Music for Yin Yoga

Friday Night Yin Yoga Class Playlist:

"At Ease" by Steve Gorn, album At Ease

"Reflection" by Bryan Zink, album Music to Breathe To

"Enchanted Dream" by Soulfood, album Yoga Groove 2

"HC 8 Bliss" by Wah!, album Healing: A Vibrational Exchange

"Ohroo" by Biomusique, album The 10,000 Steps

"Ritual" by Beth Quist, album Shall We Dance

"Om Ahh Hum" by Jane Winther, album Mantra

Saturday Morning Yin Yoga Class Playlist:

"Shanti (Peace Out)" by MC Yogi, album Elephant Power

"Healing Earth" by Anugama, album Healing

"The Flow and Let Go (Heart Chakra Meditation)" by Anugama, album Healing

"Aquarius (Crown Chakra Meditation)" by Anugama, album Healing

"Caeli et Terra" by Biomusique, album The 10,000 Steps

QUOTES

"I feel like I worked harder these past few months than I’ve ever worked before. Nothing extraordinary, really, but the stuff of a full life, a life that remains interesting by constantly challenging me.

Yesterday I took a breath. And in that breath, I felt vulnerability flood through my body. An ache that makes your heart tweak. An openness that scares you. A trembling in your upper arms. A twinge behind your eyes.

This is what happens in yin yoga. In yin yoga, you hold a pose for a long time, maybe five minutes, maybe ten. You breathe deep and settle in. You find your edge. You surrender and let the body do its own yoga for a while. The connective tissue stretches. The body unwinds, unravels. Your teacher tells you stories to keep your mind out of it.

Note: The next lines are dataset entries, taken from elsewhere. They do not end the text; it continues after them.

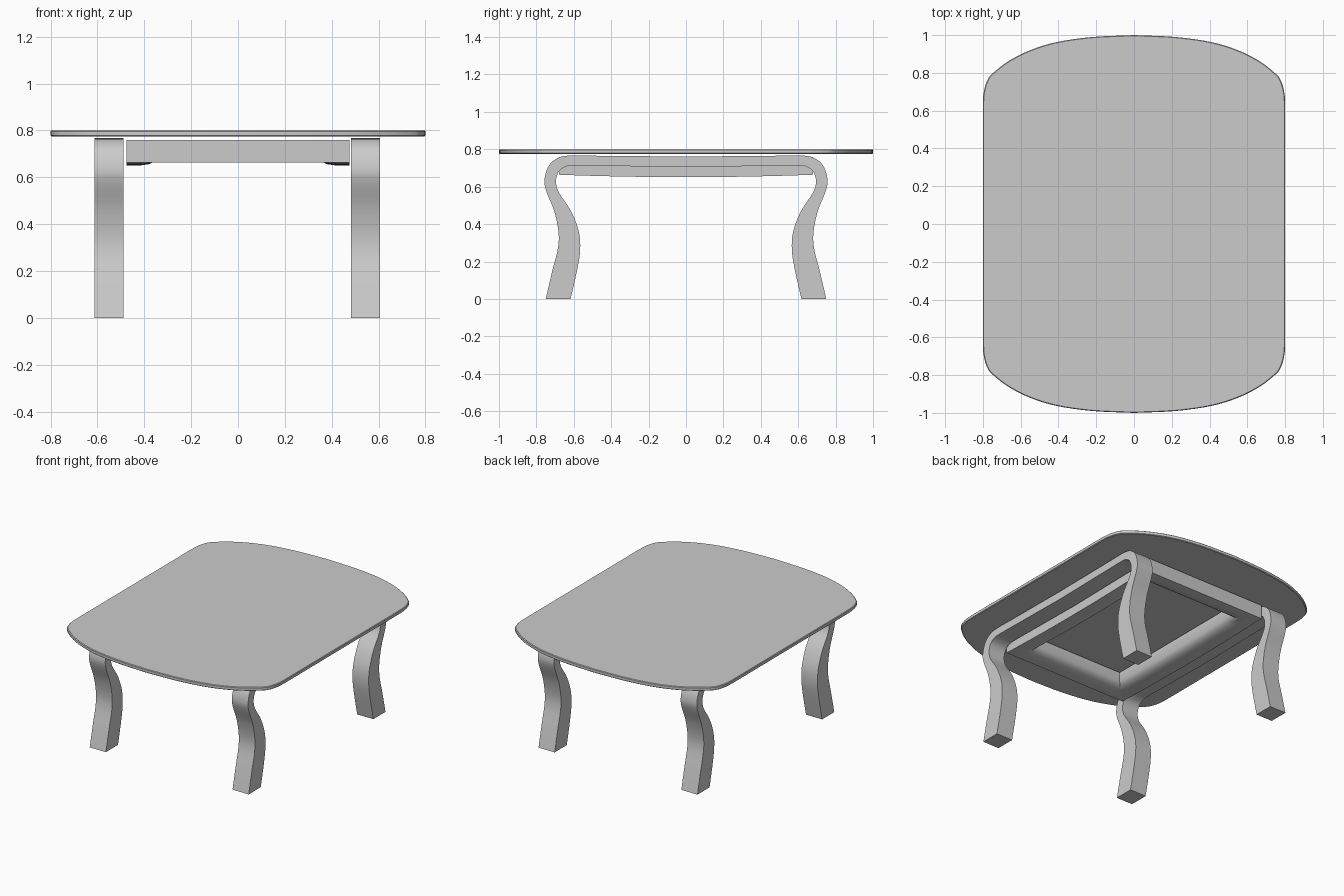
import bpy, bmesh, math
from mathutils import Vector

if "Cube" in bpy.data.objects:
    bpy.data.objects.remove(bpy.data.objects["Cube"])


def smooth_path(pts, n):
    """Catmull-Rom curve through the points, n steps per span."""
    p = [Vector(q) for q in pts]
    p = [2 * p[0] - p[1]] + p + [2 * p[-1] - p[-2]]
    out = []
    for i in range(1, len(p) - 2):
        a, b, c, d = p[i - 1:i + 3]
        for k in range(n):
            t = k / n
            out.append(0.5 * (2 * b + (c - a) * t + (2 * a - 5 * b + 4 * c - d) * t * t
                              + (3 * b - a - 3 * c + d) * t ** 3))
    return out + [p[-2]]


def loft(name, loops, closed=False, caps=True):
    """Bridge a series of equal-length rings into one mesh object."""
    bm = bmesh.new()
    rings = [[bm.verts.new(v) for v in loop] for loop in loops]
    n = len(rings[0])
    pairs = list(zip(rings, rings[1:])) + ([(rings[-1], rings[0])] if closed else [])
    for r, s in pairs:
        for i in range(n):
            j = (i + 1) % n
            bm.faces.new((r[i], r[j], s[j], s[i]))
    if caps and not closed:
        bm.faces.new(rings[0])
        bm.faces.new(rings[-1])
    bmesh.ops.recalc_face_normals(bm, faces=bm.faces)
    mesh = bpy.data.meshes.new(name)
    bm.to_mesh(mesh)
    bm.free()
    ob = bpy.data.objects.new(name, mesh)
    bpy.context.collection.objects.link(ob)
    bpy.ops.object.select_all(action='DESELECT')
    ob.select_set(True)
    bpy.context.view_layer.objects.active = ob
    bpy.ops.object.shade_smooth_by_angle(angle=math.radians(35))
    return ob


# Table top: one quarter of the outline, mirrored to the other three
quarter = smooth_path([(0.8, 0), (0.8, 0.35), (0.8, 0.62), (0.795, 0.70), (0.775, 0.765),
                       (0.74, 0.805), (0.66, 0.865), (0.55, 0.92), (0.41, 0.963),
                       (0.22, 0.99), (0, 1)], 4)
half = quarter + [Vector((-v.x, v.y)) for v in quarter[-2::-1]]
outline = half + [Vector((v.x, -v.y)) for v in half[-2:0:-1]]


def top_ring(inset, z):
    return [(v.x * (1 - inset / 0.8), v.y * (1 - inset), z) for v in outline]


loft("table_top", [top_ring(0.004, 0.775), top_ring(0, 0.779),
                   top_ring(0, 0.796), top_ring(0.004, 0.80)])

# Bent leg frames: outer and inner profile (y, z, y, z) from foot to rail centre
profile = [(-.75, 0, -.617, 0), (-.715, .15, -.583, .15), (-.685, .27, -.566, .26),
           (-.682, .36, -.573, .36), (-.705, .47, -.615, .47), (-.745, .57, -.68, .57),
           (-.757, .63, -.695, .63), (-.74, .70, -.68, .68), (-.70, .745, -.645, .706),
           (-.63, .766, -.60, .713), (-.45, .765, -.42, .711), (0, .761, 0, .705)]
side = [tuple(v) for v in smooth_path(profile, 4)]
side += [(-a, b, -c, d) for a, b, c, d in side[-2::-1]]
for name, x in (("left_leg_frame", -0.551), ("right_leg_frame", 0.545)):
    lo, hi = x - 0.062, x + 0.062
    loft(name, [[(lo, a, b), (hi, a, b), (hi, c, d), (lo, c, d)] for a, b, c, d in side])

# Apron: rectangular ring with a rounded inner lip, bowed down along its long sides
section = [(0, .76), (0, .664), (.06, .664), (.095, .669), (.12, .681), (.135, .70), (.14, .76)]
STEPS = 12


def apron_ring(inset, z):
    w, l = 0.475 - inset, 0.68 - inset
    corners = [Vector(c) for c in ((w, -l), (w, l), (-w, l), (-w, -l))]
    ring = []
    for i, c in enumerate(corners):
        for k in range(STEPS):
            v = c.lerp(corners[(i + 1) % 4], k / STEPS)
            bow = 0.013 * (1 - (v.y / l) ** 2) if z < 0.75 else 0
            ring.append((v.x, v.y, z - bow))
    return ring


loft("apron", [apron_ring(d, z) for d, z in section], closed=True)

And then you slowly come out of the pose. Your limbs remember they are part of you. And a vulnerable ache will often bloom there, right where you opened up.

It passes. You go on to the next pose. But you remember it, deep in your cells. You remember the space that exists there, below the level of bone and flesh. It beguiles and scares you at the same time.

This is the consequence of opening."

 - Brenda Miller, Going OM: Real-Life Stories on and off the Yoga Mat

"I believe that those of us who practice yoga have been sent to yoga by our pain. We embarked on this path because we had a hunch there must be a better way. We have grown tired of our perfectionism, our unhappy relationships with our bodies, our inability to love completely or be loved completely, our endless resentments and sorrows, our sense that we could become greater than we are but we are somehow blocked​. Many of us have had considerable good fortune. We were blessed with the nice smile, the right education, the right opportunities. We may have loving partners, good work, healthy families. Yet we've found that arranging our externals in just the right way doesn't bring us the happiness we hoped it would. The resting place seems to be just over the next hill. And we have grown tired. We come to yoga in the grip of avidya. We come to yoga not knowing where we came from or who we are. On our mats we find the truth."

 - Rolf Gates, Meditations from the Mat